Material provided:
▼

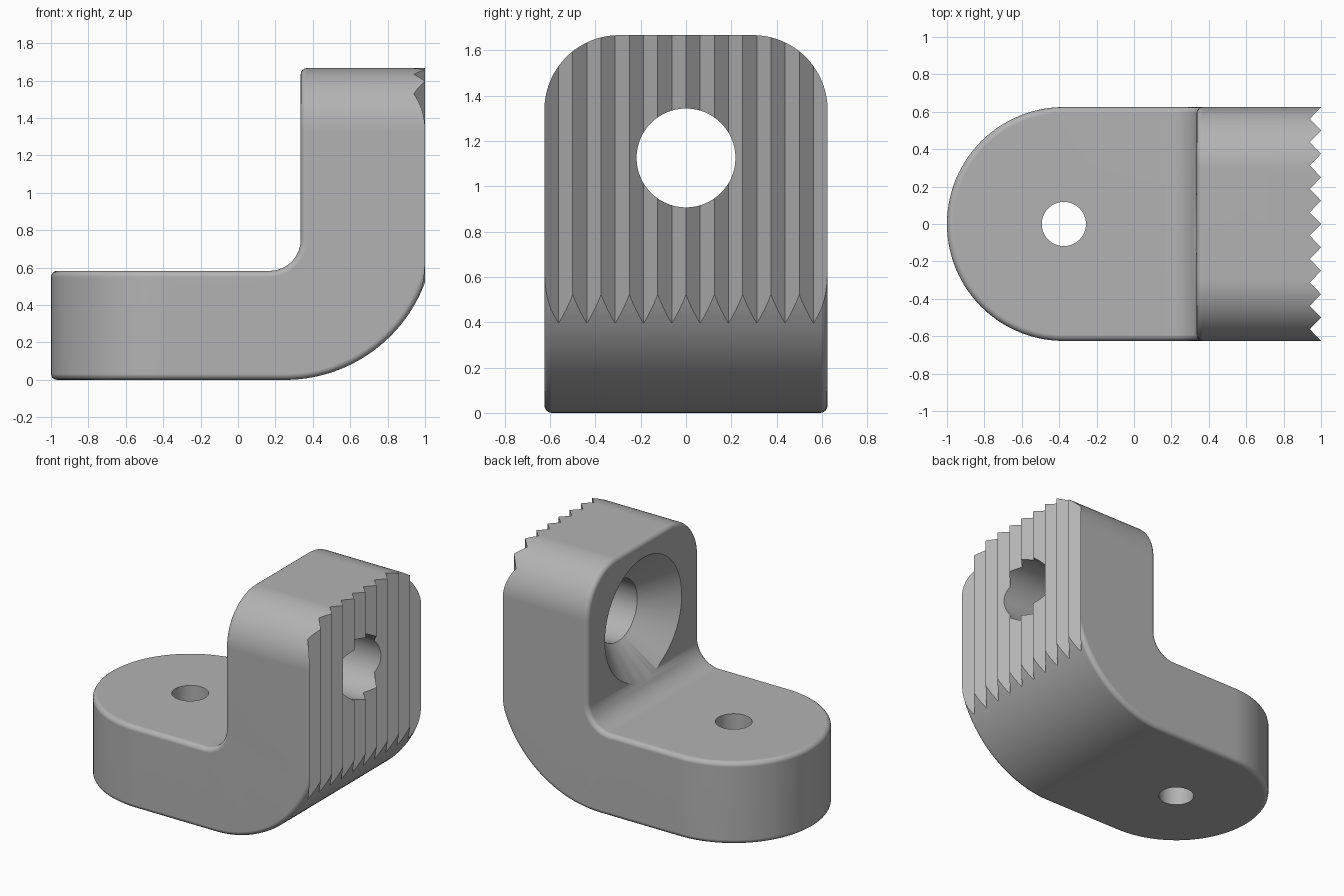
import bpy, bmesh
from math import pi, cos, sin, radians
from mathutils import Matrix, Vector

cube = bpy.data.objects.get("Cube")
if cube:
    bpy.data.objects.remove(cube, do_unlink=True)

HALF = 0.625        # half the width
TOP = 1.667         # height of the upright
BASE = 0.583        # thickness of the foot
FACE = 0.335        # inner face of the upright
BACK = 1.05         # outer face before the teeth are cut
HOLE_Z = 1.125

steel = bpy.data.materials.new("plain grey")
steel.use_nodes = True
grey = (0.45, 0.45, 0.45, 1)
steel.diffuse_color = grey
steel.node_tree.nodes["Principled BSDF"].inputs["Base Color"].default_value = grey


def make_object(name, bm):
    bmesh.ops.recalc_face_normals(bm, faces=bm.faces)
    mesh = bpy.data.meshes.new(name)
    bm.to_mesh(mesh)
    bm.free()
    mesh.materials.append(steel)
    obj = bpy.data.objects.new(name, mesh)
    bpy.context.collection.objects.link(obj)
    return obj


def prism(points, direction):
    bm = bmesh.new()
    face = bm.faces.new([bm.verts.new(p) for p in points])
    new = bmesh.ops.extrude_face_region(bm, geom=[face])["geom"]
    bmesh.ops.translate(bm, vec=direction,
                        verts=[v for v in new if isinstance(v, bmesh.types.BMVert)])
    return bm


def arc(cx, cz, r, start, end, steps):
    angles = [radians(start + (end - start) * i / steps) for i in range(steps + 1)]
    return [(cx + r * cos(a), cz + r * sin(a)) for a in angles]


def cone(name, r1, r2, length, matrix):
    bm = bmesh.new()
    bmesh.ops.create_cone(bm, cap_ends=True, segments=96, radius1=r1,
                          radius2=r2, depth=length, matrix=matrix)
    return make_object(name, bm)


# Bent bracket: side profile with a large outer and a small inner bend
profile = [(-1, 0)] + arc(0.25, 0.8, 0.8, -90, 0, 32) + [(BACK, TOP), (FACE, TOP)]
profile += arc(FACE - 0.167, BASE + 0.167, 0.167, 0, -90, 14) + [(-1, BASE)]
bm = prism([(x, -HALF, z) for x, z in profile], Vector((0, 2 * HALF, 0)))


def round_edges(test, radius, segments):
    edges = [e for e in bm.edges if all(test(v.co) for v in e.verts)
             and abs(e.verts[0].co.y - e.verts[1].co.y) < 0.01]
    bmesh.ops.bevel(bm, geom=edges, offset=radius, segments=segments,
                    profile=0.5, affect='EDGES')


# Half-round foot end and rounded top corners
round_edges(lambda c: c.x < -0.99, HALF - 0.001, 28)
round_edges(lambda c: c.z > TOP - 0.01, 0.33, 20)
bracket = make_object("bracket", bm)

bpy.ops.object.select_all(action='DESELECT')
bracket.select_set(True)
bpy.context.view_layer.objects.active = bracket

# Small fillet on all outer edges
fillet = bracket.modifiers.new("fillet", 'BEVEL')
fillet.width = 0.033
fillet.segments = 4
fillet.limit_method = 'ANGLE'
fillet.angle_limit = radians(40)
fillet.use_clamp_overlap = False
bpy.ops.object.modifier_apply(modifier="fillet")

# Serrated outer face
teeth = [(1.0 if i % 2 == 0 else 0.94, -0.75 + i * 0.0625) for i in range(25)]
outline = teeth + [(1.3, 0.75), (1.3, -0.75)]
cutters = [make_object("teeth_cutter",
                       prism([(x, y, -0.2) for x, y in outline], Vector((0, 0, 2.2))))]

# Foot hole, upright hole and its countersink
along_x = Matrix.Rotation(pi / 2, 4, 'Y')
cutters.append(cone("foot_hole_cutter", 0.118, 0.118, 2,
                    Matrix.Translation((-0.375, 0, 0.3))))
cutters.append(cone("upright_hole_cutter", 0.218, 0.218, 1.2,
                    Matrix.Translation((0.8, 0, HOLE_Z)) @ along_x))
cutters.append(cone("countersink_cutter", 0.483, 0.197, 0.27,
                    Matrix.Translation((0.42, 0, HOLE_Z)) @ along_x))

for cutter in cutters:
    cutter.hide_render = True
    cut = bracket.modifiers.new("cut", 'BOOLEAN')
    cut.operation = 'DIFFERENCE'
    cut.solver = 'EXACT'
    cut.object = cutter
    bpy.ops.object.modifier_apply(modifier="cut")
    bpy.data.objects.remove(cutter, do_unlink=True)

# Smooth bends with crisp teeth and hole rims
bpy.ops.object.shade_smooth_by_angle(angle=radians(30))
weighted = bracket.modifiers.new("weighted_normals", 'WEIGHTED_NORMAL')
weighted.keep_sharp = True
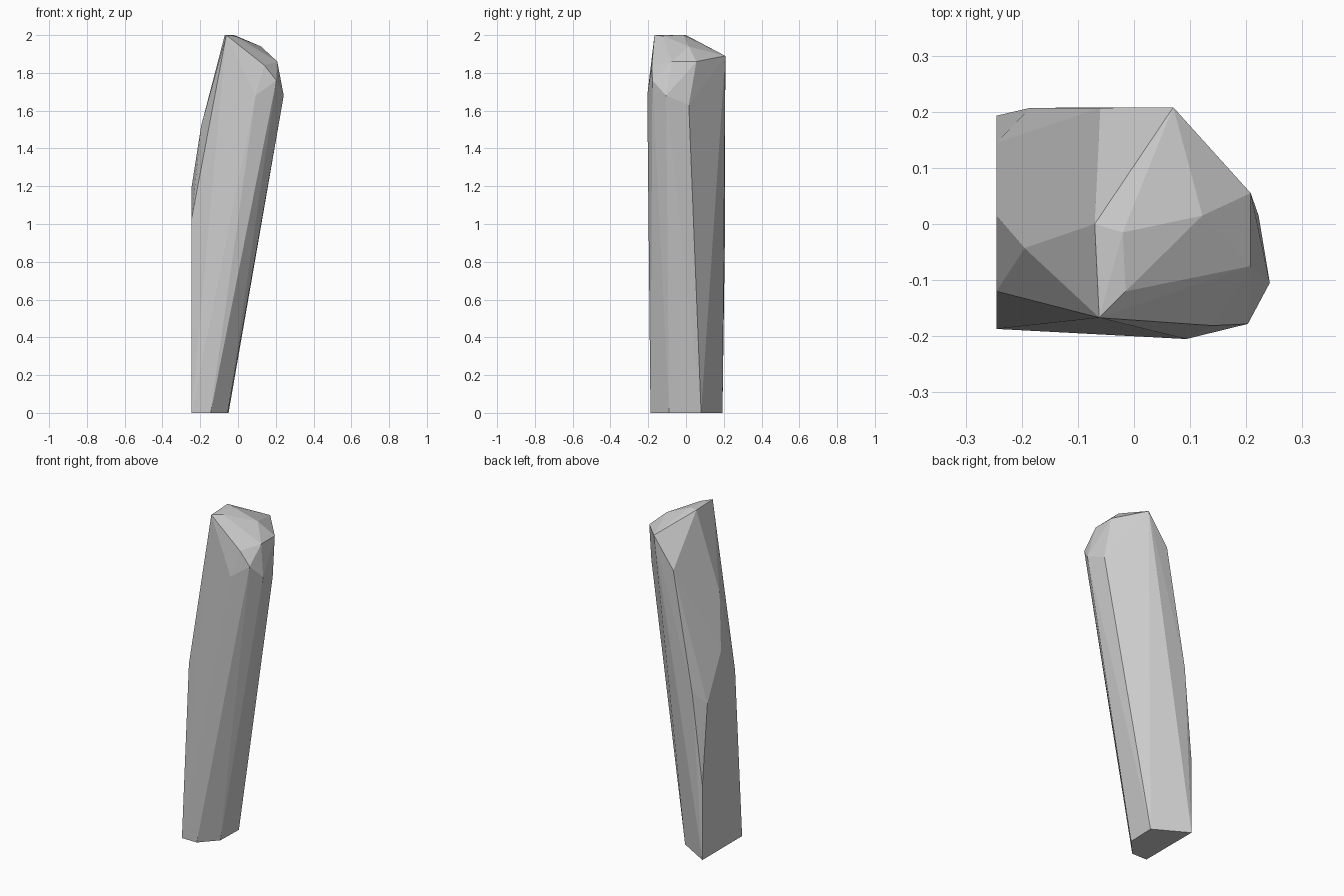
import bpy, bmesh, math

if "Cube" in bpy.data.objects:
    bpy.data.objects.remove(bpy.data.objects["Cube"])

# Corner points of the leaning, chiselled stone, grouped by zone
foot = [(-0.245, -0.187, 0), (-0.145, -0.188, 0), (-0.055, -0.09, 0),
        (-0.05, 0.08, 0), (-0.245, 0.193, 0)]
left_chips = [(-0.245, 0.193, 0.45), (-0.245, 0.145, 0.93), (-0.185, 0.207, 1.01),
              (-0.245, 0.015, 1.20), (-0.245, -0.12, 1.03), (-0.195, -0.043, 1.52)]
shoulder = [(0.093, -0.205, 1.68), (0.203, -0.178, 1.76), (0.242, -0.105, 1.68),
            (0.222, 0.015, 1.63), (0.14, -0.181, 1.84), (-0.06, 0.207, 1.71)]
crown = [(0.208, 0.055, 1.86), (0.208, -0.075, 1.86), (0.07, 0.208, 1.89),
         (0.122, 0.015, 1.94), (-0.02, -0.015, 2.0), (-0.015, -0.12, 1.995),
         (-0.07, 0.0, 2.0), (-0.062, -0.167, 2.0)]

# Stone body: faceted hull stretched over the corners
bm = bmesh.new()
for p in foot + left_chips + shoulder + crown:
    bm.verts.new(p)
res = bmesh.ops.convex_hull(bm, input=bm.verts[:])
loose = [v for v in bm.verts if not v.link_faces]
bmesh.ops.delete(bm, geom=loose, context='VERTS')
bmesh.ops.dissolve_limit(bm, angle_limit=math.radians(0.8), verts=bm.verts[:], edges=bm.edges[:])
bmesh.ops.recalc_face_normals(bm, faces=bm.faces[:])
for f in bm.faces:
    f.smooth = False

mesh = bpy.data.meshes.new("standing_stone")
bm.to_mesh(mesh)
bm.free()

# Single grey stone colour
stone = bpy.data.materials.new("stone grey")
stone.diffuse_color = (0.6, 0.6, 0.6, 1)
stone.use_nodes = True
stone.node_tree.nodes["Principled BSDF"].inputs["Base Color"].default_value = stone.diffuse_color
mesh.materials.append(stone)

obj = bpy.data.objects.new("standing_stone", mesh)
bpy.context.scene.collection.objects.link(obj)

▲

Problem statement: Within the material above, find the lines that contain the word "profile"; copy them.

Response below:
# Bent bracket: side profile with a large outer and a small inner bend
profile = [(-1, 0)] + arc(0.25, 0.8, 0.8, -90, 0, 32) + [(BACK, TOP), (FACE, TOP)]
profile += arc(FACE - 0.167, BASE + 0.167, 0.167, 0, -90, 14) + [(-1, BASE)]
bm = prism([(x, -HALF, z) for x, z in profile], Vector((0, 2 * HALF, 0)))
                    profile=0.5, affect='EDGES')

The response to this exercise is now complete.